THE BLOG

Journalist? Psychopath? Same Difference

03/24/2014 04:25 pm 16:25:20 | Updated 22 May 2014

This probably won't come as a shock to you, but, as it turns out, we journalists are psychopaths. As are media types working in TV and radio. Our bad. According to Kevin Dutton's 2012 book 'The Wisdom of Psychopaths' at least, we're the six most psychopathic profession of all. Though we aren't quite as bad as CEOs or lawyers, looks like we're a pretty retched sort all the same.

The diagnosis does read a bit like a journalist's job ad, if I'm honest. Egocentricity? Check. Manipulativeness? Check. Stress tolerance? I should bloody well hope so. Just look at that Rebekah Brooks woman. Psychopathy embodied, right? Chief psychopath, if you will, commanding an army of psychopath minions called reporters - of which I can confirm there are a great number. Notable examples include James "I'm right about everything" Delingpole and Patrick "everyone's entitled to my opinion" Strudwick. (If you don't know who either of these are then...good, I'm sure they'll be pretty aggrieved about that).

Psychopathy can creep in all too easily in the world of journalism, as any reporter who's had an after-hours fight with some obnoxious public relations officer can attest to. (That's pretty much all of them, by the way). Seeing your name in a national newspaper on a daily basis is enough to turn even the most humble being into a fountain of narcissism. And if you think that's bad, just imagine how much appearing on national television would contribute to one's superiority complex.

Just getting into the industry in the first place is hard enough. Given an increasing number of candidates are vying for fewer and fewer positions, news organisations have little choice but to operate some form of natural selection in their recruitment. If you care about treading on someone's toes, you can be pretty damn sure some upstart hack is going to tread on yours, even if it is by accident. Evidently, we don't all end up tapping phones or harassing ordinary members of the public. That's a good thing. Civility and courteousness are qualities that are often overlooked in the reporter's arsenal, if only as means to an end of accessing newsworthy information.

Yet, as bizarre as it sounds, a hint of psychopathy is actually a prerequisite for public purpose journalism.
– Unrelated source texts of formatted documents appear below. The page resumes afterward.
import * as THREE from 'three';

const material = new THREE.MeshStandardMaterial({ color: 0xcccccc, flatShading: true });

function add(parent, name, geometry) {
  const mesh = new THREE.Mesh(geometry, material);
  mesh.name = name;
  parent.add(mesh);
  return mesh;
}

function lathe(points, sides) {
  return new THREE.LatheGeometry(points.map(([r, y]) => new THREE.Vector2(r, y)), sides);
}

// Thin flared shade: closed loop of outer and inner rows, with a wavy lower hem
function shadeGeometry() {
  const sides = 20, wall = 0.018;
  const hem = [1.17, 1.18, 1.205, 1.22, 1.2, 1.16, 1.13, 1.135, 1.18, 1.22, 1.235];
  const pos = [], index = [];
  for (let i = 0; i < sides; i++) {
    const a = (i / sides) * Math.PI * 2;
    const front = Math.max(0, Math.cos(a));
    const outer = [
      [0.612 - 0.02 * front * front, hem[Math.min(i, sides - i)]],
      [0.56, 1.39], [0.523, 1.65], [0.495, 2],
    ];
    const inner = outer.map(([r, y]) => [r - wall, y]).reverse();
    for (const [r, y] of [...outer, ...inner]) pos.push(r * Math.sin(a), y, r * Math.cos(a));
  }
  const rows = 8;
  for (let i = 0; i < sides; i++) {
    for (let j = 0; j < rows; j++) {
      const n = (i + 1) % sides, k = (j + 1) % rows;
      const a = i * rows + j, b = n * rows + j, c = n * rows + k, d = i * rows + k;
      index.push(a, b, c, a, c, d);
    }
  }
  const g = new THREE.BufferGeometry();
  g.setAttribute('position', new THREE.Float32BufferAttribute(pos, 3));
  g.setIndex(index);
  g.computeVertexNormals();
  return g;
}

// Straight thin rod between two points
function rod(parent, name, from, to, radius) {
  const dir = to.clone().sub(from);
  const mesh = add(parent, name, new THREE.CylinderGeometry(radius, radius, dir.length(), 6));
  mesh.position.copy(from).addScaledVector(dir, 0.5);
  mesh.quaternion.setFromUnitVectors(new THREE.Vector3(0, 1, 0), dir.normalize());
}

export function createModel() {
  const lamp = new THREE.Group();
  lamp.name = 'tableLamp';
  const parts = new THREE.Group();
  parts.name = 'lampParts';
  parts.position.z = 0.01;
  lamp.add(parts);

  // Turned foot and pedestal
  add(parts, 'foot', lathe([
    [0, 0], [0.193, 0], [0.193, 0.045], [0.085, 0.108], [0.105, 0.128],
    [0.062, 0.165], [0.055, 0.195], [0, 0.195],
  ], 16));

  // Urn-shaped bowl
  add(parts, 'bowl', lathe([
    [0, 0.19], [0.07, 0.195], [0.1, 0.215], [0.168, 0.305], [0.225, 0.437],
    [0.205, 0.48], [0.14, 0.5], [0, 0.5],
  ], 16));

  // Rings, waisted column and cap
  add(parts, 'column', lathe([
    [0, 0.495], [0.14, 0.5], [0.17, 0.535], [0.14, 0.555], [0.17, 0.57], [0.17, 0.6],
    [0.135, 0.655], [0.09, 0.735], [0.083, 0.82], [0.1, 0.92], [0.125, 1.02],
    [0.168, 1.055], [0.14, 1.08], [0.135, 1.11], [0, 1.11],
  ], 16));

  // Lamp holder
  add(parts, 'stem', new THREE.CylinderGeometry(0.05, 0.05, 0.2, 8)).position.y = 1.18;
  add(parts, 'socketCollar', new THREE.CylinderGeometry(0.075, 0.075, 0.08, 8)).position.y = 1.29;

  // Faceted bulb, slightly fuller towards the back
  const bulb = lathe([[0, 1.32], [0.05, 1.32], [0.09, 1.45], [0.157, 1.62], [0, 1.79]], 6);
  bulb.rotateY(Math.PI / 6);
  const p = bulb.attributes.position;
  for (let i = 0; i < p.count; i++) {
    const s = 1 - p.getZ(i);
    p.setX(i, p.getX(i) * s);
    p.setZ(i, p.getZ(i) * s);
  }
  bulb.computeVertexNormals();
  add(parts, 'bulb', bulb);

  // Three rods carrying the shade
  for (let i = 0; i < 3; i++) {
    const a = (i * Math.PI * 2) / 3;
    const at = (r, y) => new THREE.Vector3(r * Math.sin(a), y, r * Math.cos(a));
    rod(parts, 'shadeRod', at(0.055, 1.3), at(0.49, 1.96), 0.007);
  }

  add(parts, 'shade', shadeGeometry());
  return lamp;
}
Hear me out, non-psychopaths, because the ability to stay detached from ones feelings - one of the defining features of psychopathy - is absolutely integral to the kind of reporting we journopaths should be doing more of. If I start empathizing with a particular case study, it's almost certain to bias my output. If I've already decided where my heart lies, I'm not open to new information which could change the factually content of a story completely. If I care about hurting someone's feelings, I'm not going to pursue their dodgy dealings as far as I should.

Frankly, you shouldn't want me holding opinions, but neither should you want me pandering to other people's. You shouldn't want me caring that I badgered some poor public official for important information. I won't lose sleep if it leads to a public interest disclosure. You need people with the drive to continue pursuing stories are in themselves disgusting, horrific or flat out sickening, even when the going gets tough, because you should be able to read the facts about them if you think they're important.

The world would be a poorer place if all journalists were nice guys. We're meant to be keeping the powerful in check, not being friendly with them. If the purpose of the free press really is to be the objective eyes and ears of the public, then we shouldn't be afraid to get our hands dirty. After all, someone needs to keep tabs on people who are even more psychopathic than we are.